The invention can take the form of an entirely hardware embodiment, an entirely software embodiment or an embodiment containing both hardware and software elements. In a preferred embodiment, the invention is implemented in software, which includes but is not limited to firmware, resident software, microcode, etc.
Furthermore, the invention can take the form of a computer program product accessible from a computer-usable or computer-readable medium providing program code for use by or in connection with a computer or any instruction execution system. For the purposes of this description, a computer-usable or computer-readable medium can be any tangible apparatus that can contain, store, communicate, propagate, or transport the program for use by or in connection with the instruction execution system, apparatus, or device.
The medium can be an electronic, magnetic, optical, electromagnetic, infrared, or semiconductor system (or apparatus or device) or a propagation medium. Examples of a computer-readable medium include a semiconductor or solid state memory, magnetic tape, a removable computer diskette, a random access memory (RAM), a read-only memory (ROM), a rigid magnetic disk and an optical disk. Current examples of optical disks include compact disk-read only memory (CD-ROM), compact disk-read/write (CD-R/W) and DVD.
A data processing system suitable for storing and/or executing program code will include at least one processor coupled directly or indirectly to memory elements through a system bus. The memory elements can include local memory employed during actual execution of the program code, bulk storage, and cache memories which provide temporary storage of at least some program code in order to reduce the number of times code must be retrieved from bulk storage during execution.

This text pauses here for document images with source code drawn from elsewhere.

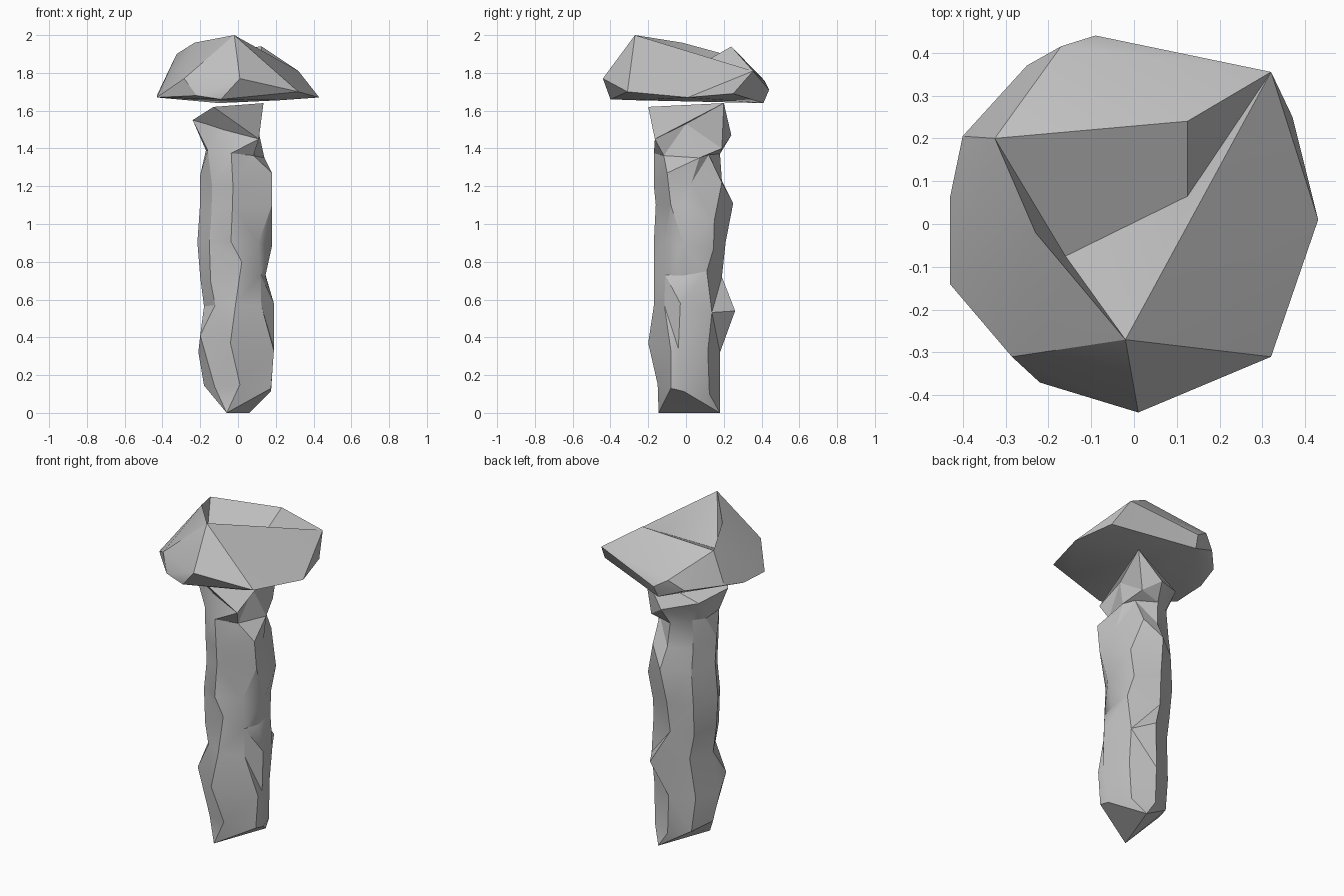
import bpy
import bmesh
import math
import random

random.seed(4)

default_cube = bpy.data.objects.get("Cube")
if default_cube:
    bpy.data.objects.remove(default_cube, do_unlink=True)

# One stone grey for everything
stone = bpy.data.materials.new("stone_grey")
stone.use_nodes = True
stone.diffuse_color = (0.53, 0.53, 0.53, 1)
stone.node_tree.nodes["Principled BSDF"].inputs["Base Color"].default_value = stone.diffuse_color


def make_object(name, bm):
    """Turn a bmesh into a stone object with soft facets and sharp creases."""
    bmesh.ops.recalc_face_normals(bm, faces=bm.faces[:])
    mesh = bpy.data.meshes.new(name)
    bm.to_mesh(mesh)
    bm.free()
    mesh.materials.append(stone)
    obj = bpy.data.objects.new(name, mesh)
    bpy.context.collection.objects.link(obj)
    bpy.ops.object.select_all(action='DESELECT')
    obj.select_set(True)
    bpy.context.view_layer.objects.active = obj
    bpy.ops.object.shade_smooth_by_angle(angle=math.radians(28))


def build_cap():
    """Faceted boulder: a hull with a valley folded into its top."""
    bm = bmesh.new()
    peak, shoulder, corner, bump, ridge_end = rim = [bm.verts.new(p) for p in (
        (-.02, -.27, 2), (-.23, -.02, 1.96), (-.325, .2, 1.9),
        (.125, .24, 1.94), (.32, .355, 1.81))]
    lower = [bm.verts.new(p) for p in (
        (.01, -.44, 1.77), (.32, -.31, 1.7), (.43, .01, 1.67), (.37, .25, 1.69),
        (-.09, .44, 1.71), (-.17, .415, 1.76), (-.25, .37, 1.7),
        (-.4, .205, 1.71), (-.43, .06, 1.68), (-.43, -.14, 1.67),
        (-.285, -.31, 1.77), (-.22, -.37, 1.68), (-.09, -.4, 1.66),
        (.22, -.26, 1.655), (-.1, .41, 1.64))]
    bmesh.ops.convex_hull(bm, input=rim + lower)
    top = [f for f in bm.faces if all(v in rim for v in f.verts)]
    bmesh.ops.delete(bm, geom=top, context='FACES')

    # Valley between the peak and the rear bump
    right = bm.verts.new((.125, .065, 1.84))
    left = bm.verts.new((-.16, -.075, 1.76))
    for loop in ((peak, shoulder, left), (shoulder, corner, left),
                 (corner, bump, right, left), (bump, ridge_end, right),
                 (ridge_end, peak, right), (peak, left, right)):
        bm.faces.new(loop)
    make_object("boulder_cap", bm)


def close_to_ridge(bm, ring, front_point, back_point):
    """Close an end of the shaft to a short edge running front to back."""
    front, back = bm.verts.new(front_point), bm.verts.new(back_point)
    ends = [front, front, back, back, back, back, front, front]
    for j, a in enumerate(ring):
        k = (j + 1) % len(ring)
        bm.faces.new((a, ring[k], ends[k]))
        if ends[j] != ends[k]:
            bm.faces.new((a, ends[k], ends[j]))


def build_pillar():
    """Rough eight-sided shaft lofted through uneven levels."""
    # Height, then left, right, front and back limits
    levels = (
        (.12, -.18, .175, -.15, .18), (.34, -.21, .19, -.2, .18),
        (.55, -.18, .19, -.17, .2), (.72, -.2, .145, -.165, .19),
        (.88, -.215, .18, -.17, .21), (1.1, -.2, .18, -.16, .21),
        (1.23, -.2, .185, -.17, .19), (1.38, -.18, .14, -.17, .18),
        (1.51, -.24, .12, -.16, .2))
    # Place of each column inside the limits
    columns = {"front": (.45, 0), "right_front": (.82, .15), "right": (1, .42),
               "right_back": (.85, .83), "back": (.5, 1), "left_back": (.16, .83),
               "left": (0, .45), "left_front": (.16, .16)}
    # Chipped corners and spurs, per column and level
    chips = {
        "front": {0: (.01, -.15, .15), 1: (-.04, -.2, .37), 3: (.02, -.17, .8),
                  8: (-.08, -.12, 1.5)},
        "right_front": {0: (.175, -.08, .13), 1: (.19, -.08, .33),
                        3: (.12, -.11, .73), 5: (.18, -.08, 1.1),
                        6: (.18, -.1, 1.27), 8: (.11, -.165, 1.45)},
        "right": {2: (.19, -.03, .58), 6: (.15, .03, 1.22),
                  7: (.14, .07, 1.35), 8: (.1, 0, 1.53)},
        "right_back": {3: (.14, .11, .75), 5: (.15, .15, 1.02),
                       6: (.09, .19, 1.22), 8: (.1, .19, 1.4)},
        "back": {2: (.06, .26, .54), 5: (0, .25, 1.11), 8: (0, .24, 1.47)},
        "left": {7: (-.17, .05, 1.39), 8: (-.24, -.06, 1.55)},
        "left_front": {1: (-.2, -.1, .41), 7: (-.16, -.09, 1.39),
                       8: (-.17, -.09, 1.53)},
    }
    bm = bmesh.new()
    rings = []
    for i, (z, left, right, front, back) in enumerate(levels):
        ring = []
        for name, (u, v) in columns.items():
            point = (left + (right - left) * u, front + (back - front) * v,
                     z + random.uniform(-.03, .03))
            ring.append(bm.verts.new(chips.get(name, {}).get(i, point)))
        rings.append(ring)

    # Triangulated sides, split along the shorter diagonal
    for low, high in zip(rings, rings[1:]):
        for j in range(len(columns)):
            k = (j + 1) % len(columns)
            a, b, c, d = low[j], low[k], high[k], high[j]
            if (a.co - c.co).length < (b.co - d.co).length:
                bm.faces.new((a, b, c))
                bm.faces.new((a, c, d))
            else:
                bm.faces.new((a, b, d))
                bm.faces.new((b, c, d))

    # Wedge-shaped foot and head
    close_to_ridge(bm, rings[0], (-.06, -.145, 0), (.06, .18, 0))
    close_to_ridge(bm, rings[-1], (-.13, -.2, 1.62), (.135, .2, 1.64))
    make_object("stone_pillar", bm)


build_pillar()
build_cap()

Input/output or I/O devices (including but not limited to keyboards, displays, pointing devices, etc.) can be coupled to the system either directly or through intervening I/O controllers.
Network adapters may also be coupled to the system to enable the data processing system to become coupled to other data processing systems or remote printers or storage devices through intervening private or public networks. Modems, cable modem and Ethernet cards are just a few of the currently available types of network adapters.
The description of the present invention has been presented for purposes of illustration and description, and is not intended to be exhaustive or limited to the invention in the form disclosed. Many modifications and variations will be apparent to those of ordinary skill in the art. The embodiment was chosen and described in order to best explain the principles of the invention, the practical application, and to enable others of ordinary skill in the art to understand the invention for various embodiments with various modifications as are suited to the particular use contemplated.